At Terra Bella, the owners frequently bring out their grills and lawn chairs to socialize in the driveway, and two or three clusters occasionally have a joint cookout, Hove said. The gang mailboxes out on the street offer another opportunity for neighbors to interact, he added.
Another aspect of community that many buyers want is diversity among their neighbors, and this is readily apparent in the range in price and size of the houses in each cluster at Terra Bella. The smallest house is a one-story, 3-bedroom, 1,370-square-foot ranch, base-priced at $509,000. The largest one has two stories, four bedrooms, 2,130 square feet, and a base price of $630,000.
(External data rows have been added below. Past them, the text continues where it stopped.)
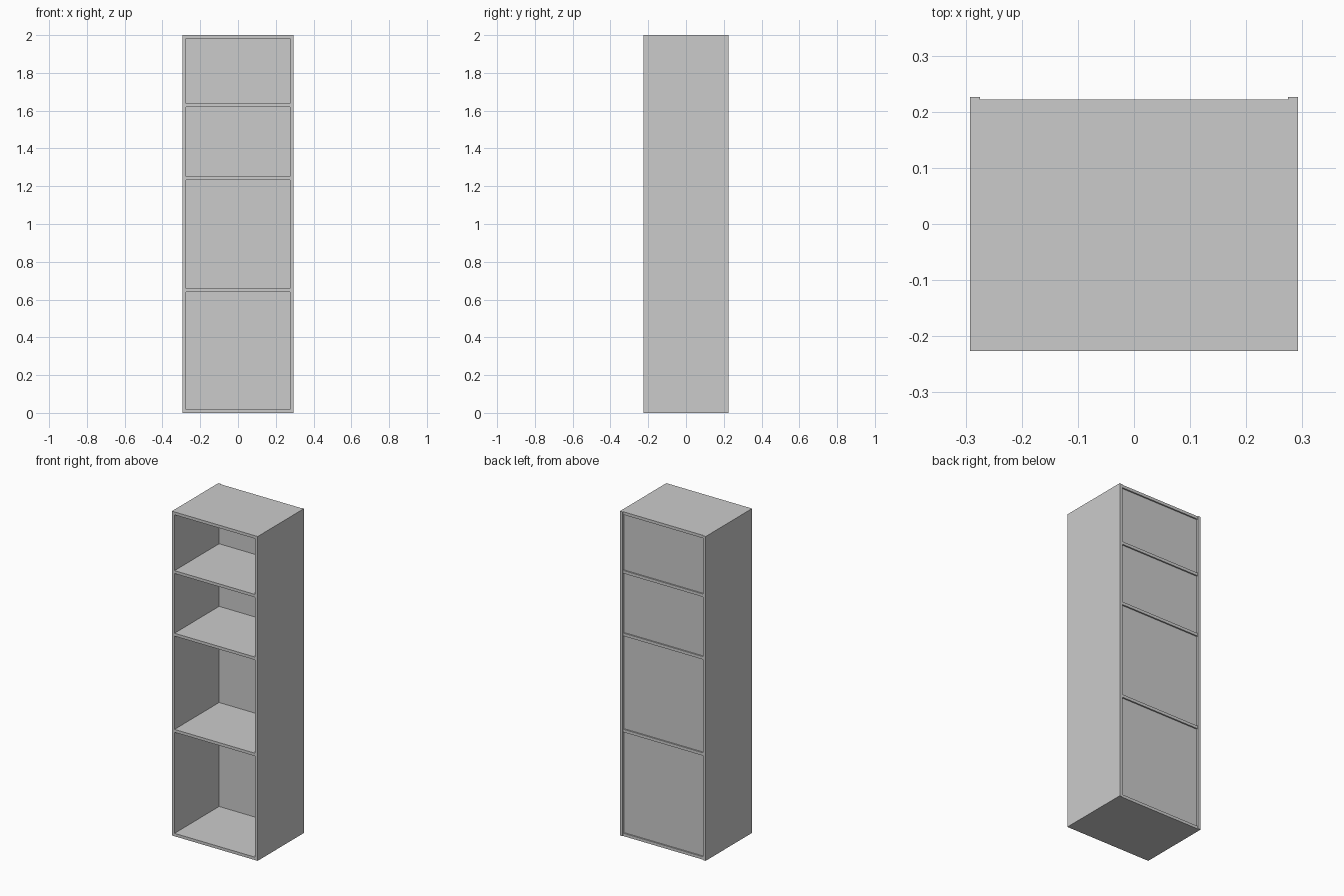
import bpy

if "Cube" in bpy.data.objects:
    bpy.data.objects.remove(bpy.data.objects["Cube"])

W, D, H, T = 0.585, 0.452, 2.0, 0.018   # overall size and board thickness

grey = bpy.data.materials.new("light grey")
grey.diffuse_color = (0.6, 0.6, 0.6, 1)
grey.use_nodes = True
grey.node_tree.nodes["Principled BSDF"].inputs["Base Color"].default_value = grey.diffuse_color


def box(name, x0, x1, y0, y1, z0, z1):
    bpy.ops.mesh.primitive_cube_add(
        size=1, location=((x0 + x1) / 2, (y0 + y1) / 2, (z0 + z1) / 2))
    ob = bpy.context.object
    ob.name = name
    ob.scale = (x1 - x0, y1 - y0, z1 - z0)
    bpy.ops.object.transform_apply(location=False, rotation=False, scale=True)
    ob.data.materials.append(grey)
    return ob


# Side boards, full depth
inner = W / 2 - T
box("left_side", -W / 2, -inner, -D / 2, D / 2, 0, H)
box("right_side", inner, W / 2, -D / 2, D / 2, 0, H)

# Bottom, shelves and top, slightly shorter at the back
levels = [0, 0.641, 1.234, 1.62, H - T]
names = ["bottom_board", "lower_shelf", "middle_shelf", "upper_shelf", "top_board"]
for name, z in zip(names, levels):
    box(name, -inner, inner, -D / 2, D / 2 - 0.0045, z, z + T)

# Thin back panels recessed between the boards
for i, (a, b) in enumerate(zip(levels, levels[1:])):
    box(f"back_panel_{i + 1}", -inner, inner, 0.208, 0.213, a + T, b)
While such a range is common in California, it would be unusual in the Midwest or East Coast. In these regions, houses within a given subdivision are similar in size and price because developers and builders think their buyers believe a new-home purchase is more likely to retain or appreciate in value if the house across the street and next-door is similar. In California, buyers have not voiced this sentiment, Pulte Vice President Merry Sedlak said, adding that at Terra Bella the only difference between houses is size. All the appointments are the same.
The range of houses offered at Terra Bella has a second advantage as well. It allows the residents to maintain strong ties to the neighborhood as their living situations change. For example, when a household has more children, it can move to a bigger house within its own cluster or move to another one around the block. An empty-nester household that wants to downsize can make a similar move into a smaller house.
The social benefits of the clustered site plan and the diverse product line at Terra Bella cannot be attributed to careful research, however. They are purely serendipitous outcomes, said both Hove and Sedlak. The driving force was high land cost and the developing firm’s desire to mask the 8.5 units per acre density that this dictated. Trimark Communities of Sacramento, Calif., wanted single-story houses in the streetscape mix (one is placed at the entry to each cluster) and a clustered site plan with half the houses placed within each block. With this arrangement, the density is not readily apparent to prospective buyers who walk or drive around the neighborhood. It will also be nicer for the people who eventually live there.
Questions or queries? Katherine Salant can be contacted at www.katherinesalant.com.